**ASSIGNMENT**.
Copy exactly the lines of the material below that run from the one containing "0.05, 0.13), RAKE)" through the one containing "0.97)], 0.03, sides=12)". Copy no other lines.

** MATERIAL SUPPLIED follows **

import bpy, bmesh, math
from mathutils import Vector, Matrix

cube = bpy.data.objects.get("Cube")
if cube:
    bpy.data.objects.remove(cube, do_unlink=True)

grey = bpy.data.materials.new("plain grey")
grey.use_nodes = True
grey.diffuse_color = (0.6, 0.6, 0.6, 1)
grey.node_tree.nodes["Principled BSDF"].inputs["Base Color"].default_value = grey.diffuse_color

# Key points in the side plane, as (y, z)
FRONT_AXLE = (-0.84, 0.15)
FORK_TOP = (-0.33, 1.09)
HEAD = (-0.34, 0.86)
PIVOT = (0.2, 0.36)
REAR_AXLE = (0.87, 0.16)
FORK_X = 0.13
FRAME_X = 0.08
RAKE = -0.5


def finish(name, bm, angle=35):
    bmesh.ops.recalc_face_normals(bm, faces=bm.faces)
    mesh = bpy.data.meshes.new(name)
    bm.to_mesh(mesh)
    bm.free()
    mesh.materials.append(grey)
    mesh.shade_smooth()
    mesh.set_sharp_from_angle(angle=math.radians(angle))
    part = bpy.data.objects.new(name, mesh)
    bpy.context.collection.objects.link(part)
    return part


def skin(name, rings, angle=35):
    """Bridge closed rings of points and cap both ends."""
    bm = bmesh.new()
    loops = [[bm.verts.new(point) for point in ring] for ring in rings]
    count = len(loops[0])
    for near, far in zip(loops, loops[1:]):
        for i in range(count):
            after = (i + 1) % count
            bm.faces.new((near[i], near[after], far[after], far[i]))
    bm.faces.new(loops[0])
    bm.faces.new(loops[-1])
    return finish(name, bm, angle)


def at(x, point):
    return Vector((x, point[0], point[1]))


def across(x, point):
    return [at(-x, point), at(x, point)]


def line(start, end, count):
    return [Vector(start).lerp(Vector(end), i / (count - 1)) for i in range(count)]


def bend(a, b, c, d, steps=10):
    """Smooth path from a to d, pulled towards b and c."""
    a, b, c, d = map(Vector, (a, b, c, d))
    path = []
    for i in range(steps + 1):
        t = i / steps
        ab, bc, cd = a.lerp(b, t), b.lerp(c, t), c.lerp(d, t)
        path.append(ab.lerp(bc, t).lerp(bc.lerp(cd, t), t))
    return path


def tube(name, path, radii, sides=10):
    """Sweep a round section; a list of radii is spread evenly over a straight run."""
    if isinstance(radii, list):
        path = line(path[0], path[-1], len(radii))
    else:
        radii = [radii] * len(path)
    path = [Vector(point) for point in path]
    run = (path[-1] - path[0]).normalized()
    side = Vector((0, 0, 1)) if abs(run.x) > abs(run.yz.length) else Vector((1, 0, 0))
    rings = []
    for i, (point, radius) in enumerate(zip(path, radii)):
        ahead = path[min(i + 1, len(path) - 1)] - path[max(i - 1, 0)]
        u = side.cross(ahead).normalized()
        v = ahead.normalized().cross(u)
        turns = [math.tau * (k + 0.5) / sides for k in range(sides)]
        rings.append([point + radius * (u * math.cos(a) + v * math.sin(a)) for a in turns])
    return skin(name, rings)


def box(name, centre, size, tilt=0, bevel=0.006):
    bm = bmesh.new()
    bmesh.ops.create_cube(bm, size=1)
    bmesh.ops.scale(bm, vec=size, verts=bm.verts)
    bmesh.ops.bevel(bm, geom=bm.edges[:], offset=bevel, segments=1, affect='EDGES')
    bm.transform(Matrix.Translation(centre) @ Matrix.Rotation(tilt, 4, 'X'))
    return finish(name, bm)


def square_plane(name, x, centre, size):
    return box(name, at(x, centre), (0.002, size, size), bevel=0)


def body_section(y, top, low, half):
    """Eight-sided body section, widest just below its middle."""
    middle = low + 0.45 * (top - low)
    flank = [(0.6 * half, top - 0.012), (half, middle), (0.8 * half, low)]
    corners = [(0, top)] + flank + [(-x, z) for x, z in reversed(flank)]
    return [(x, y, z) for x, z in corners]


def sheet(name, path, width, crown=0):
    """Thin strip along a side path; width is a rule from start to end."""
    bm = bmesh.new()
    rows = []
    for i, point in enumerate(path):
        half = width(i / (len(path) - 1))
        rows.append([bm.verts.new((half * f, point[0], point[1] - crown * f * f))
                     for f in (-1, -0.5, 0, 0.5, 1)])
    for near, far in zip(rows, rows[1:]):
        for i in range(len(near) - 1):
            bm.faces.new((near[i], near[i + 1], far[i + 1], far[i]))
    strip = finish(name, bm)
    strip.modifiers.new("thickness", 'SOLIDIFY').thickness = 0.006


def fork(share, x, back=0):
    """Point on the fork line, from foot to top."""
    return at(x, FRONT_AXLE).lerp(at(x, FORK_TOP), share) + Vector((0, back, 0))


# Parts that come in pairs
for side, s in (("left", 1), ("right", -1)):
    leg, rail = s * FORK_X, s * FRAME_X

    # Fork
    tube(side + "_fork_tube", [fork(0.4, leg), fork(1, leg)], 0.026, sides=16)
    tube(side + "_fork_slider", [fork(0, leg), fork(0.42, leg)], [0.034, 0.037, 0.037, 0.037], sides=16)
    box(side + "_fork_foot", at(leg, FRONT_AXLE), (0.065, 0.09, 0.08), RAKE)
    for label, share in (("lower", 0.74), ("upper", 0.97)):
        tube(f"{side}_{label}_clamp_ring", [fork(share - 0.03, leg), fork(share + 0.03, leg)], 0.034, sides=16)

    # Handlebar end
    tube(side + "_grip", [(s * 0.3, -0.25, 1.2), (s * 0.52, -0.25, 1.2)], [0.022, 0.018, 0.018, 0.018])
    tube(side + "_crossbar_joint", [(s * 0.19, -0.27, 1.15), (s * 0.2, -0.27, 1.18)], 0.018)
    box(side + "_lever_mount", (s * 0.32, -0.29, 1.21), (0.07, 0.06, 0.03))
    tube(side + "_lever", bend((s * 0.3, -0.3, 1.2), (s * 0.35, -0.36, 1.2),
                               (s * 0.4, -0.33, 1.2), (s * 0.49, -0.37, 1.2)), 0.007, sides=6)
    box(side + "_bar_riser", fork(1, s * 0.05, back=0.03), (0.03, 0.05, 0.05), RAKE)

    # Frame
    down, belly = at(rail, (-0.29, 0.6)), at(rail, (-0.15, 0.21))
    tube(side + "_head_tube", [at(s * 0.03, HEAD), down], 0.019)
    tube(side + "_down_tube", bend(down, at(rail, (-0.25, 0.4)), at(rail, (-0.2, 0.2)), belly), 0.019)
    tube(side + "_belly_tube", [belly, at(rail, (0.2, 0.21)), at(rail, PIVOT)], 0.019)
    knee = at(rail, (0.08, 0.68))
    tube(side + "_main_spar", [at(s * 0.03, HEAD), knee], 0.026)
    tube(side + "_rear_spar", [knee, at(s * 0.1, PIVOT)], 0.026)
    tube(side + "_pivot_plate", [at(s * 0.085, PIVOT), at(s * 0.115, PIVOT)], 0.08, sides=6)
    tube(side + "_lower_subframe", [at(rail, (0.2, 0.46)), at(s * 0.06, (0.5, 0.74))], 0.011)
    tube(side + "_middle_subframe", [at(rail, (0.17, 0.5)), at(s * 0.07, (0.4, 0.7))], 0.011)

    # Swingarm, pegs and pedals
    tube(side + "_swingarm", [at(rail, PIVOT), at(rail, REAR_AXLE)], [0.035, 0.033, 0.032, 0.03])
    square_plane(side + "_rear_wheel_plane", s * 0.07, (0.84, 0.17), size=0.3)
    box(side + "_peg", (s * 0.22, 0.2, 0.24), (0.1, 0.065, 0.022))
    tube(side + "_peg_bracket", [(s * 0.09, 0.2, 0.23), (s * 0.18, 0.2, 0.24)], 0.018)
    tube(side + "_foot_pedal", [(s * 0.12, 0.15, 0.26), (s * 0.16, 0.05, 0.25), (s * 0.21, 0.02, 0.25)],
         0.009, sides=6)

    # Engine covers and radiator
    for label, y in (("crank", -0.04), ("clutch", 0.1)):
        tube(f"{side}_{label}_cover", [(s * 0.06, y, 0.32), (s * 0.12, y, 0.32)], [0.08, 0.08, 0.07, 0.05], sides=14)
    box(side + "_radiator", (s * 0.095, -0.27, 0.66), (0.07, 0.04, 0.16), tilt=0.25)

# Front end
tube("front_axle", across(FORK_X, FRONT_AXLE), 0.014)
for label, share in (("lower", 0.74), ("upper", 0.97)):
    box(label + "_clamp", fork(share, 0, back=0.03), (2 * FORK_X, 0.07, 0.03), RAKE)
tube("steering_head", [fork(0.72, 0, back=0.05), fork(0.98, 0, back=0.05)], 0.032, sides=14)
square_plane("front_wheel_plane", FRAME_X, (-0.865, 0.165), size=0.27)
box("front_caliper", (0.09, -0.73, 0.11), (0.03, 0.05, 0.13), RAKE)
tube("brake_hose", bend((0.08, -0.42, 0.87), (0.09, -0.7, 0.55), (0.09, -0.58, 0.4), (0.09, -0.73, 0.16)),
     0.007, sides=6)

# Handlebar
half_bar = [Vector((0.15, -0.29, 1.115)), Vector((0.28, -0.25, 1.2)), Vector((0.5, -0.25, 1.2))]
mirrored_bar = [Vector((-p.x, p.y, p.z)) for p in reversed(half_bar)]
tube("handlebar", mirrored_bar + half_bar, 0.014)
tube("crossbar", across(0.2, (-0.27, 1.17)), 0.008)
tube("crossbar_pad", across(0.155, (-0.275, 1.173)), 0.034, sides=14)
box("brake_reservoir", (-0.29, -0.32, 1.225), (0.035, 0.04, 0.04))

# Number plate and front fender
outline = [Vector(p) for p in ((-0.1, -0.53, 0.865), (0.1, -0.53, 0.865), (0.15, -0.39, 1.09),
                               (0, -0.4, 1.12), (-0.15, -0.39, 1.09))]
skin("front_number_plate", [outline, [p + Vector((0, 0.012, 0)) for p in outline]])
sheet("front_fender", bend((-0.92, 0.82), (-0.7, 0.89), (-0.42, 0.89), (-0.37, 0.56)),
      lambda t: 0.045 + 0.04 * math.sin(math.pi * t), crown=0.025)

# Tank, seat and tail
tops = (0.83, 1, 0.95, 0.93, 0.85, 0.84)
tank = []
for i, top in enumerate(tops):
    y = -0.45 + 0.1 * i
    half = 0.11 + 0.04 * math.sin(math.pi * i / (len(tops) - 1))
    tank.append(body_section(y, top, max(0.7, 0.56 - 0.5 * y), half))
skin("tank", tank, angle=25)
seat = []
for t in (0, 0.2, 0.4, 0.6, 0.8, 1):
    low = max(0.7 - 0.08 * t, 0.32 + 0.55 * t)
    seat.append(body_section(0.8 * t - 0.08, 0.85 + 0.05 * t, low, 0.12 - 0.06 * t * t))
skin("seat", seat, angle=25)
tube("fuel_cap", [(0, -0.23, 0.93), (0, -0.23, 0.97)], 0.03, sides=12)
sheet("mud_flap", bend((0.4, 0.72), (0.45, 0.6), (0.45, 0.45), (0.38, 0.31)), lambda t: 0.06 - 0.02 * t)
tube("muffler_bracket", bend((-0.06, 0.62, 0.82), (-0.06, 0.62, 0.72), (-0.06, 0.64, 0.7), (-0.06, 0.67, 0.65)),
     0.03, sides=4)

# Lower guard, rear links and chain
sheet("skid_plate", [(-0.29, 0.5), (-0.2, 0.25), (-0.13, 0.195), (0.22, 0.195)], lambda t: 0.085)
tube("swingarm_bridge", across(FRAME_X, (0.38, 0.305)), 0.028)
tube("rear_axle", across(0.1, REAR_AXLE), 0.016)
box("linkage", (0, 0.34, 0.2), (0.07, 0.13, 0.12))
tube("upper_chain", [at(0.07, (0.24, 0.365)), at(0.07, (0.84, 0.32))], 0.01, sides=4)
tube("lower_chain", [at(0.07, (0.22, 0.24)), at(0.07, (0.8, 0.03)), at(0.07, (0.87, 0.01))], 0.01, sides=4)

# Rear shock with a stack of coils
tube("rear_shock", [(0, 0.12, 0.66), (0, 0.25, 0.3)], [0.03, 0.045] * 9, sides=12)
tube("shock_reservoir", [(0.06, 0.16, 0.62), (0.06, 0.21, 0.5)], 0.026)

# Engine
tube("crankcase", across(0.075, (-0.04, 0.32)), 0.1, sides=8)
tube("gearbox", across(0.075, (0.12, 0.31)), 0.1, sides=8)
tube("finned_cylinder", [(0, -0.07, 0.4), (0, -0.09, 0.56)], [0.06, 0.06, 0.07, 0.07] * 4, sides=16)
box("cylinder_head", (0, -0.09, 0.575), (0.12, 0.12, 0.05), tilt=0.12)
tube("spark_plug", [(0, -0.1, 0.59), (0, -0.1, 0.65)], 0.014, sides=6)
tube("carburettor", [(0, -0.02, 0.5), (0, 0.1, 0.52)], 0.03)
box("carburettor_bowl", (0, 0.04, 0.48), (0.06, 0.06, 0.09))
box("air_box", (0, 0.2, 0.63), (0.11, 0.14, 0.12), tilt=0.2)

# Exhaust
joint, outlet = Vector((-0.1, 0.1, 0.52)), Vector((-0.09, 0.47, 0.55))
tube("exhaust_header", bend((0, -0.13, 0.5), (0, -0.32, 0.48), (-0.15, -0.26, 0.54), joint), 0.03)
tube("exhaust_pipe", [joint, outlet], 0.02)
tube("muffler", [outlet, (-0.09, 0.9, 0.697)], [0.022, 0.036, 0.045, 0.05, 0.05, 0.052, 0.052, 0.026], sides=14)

** End of MATERIAL SUPPLIED **

**ANSWER TO THIS EXERCISE**.
box("front_caliper", (0.09, -0.73, 0.11), (0.03, 0.05, 0.13), RAKE)
tube("brake_hose", bend((0.08, -0.42, 0.87), (0.09, -0.7, 0.55), (0.09, -0.58, 0.4), (0.09, -0.73, 0.16)),
     0.007, sides=6)

# Handlebar
half_bar = [Vector((0.15, -0.29, 1.115)), Vector((0.28, -0.25, 1.2)), Vector((0.5, -0.25, 1.2))]
mirrored_bar = [Vector((-p.x, p.y, p.z)) for p in reversed(half_bar)]
tube("handlebar", mirrored_bar + half_bar, 0.014)
tube("crossbar", across(0.2, (-0.27, 1.17)), 0.008)
tube("crossbar_pad", across(0.155, (-0.275, 1.173)), 0.034, sides=14)
box("brake_reservoir", (-0.29, -0.32, 1.225), (0.035, 0.04, 0.04))

# Number plate and front fender
outline = [Vector(p) for p in ((-0.1, -0.53, 0.865), (0.1, -0.53, 0.865), (0.15, -0.39, 1.09),
                               (0, -0.4, 1.12), (-0.15, -0.39, 1.09))]
skin("front_number_plate", [outline, [p + Vector((0, 0.012, 0)) for p in outline]])
sheet("front_fender", bend((-0.92, 0.82), (-0.7, 0.89), (-0.42, 0.89), (-0.37, 0.56)),
      lambda t: 0.045 + 0.04 * math.sin(math.pi * t), crown=0.025)

# Tank, seat and tail
tops = (0.83, 1, 0.95, 0.93, 0.85, 0.84)
tank = []
for i, top in enumerate(tops):
    y = -0.45 + 0.1 * i
    half = 0.11 + 0.04 * math.sin(math.pi * i / (len(tops) - 1))
    tank.append(body_section(y, top, max(0.7, 0.56 - 0.5 * y), half))
skin("tank", tank, angle=25)
seat = []
for t in (0, 0.2, 0.4, 0.6, 0.8, 1):
    low = max(0.7 - 0.08 * t, 0.32 + 0.55 * t)
    seat.append(body_section(0.8 * t - 0.08, 0.85 + 0.05 * t, low, 0.12 - 0.06 * t * t))
skin("seat", seat, angle=25)
tube("fuel_cap", [(0, -0.23, 0.93), (0, -0.23, 0.97)], 0.03, sides=12)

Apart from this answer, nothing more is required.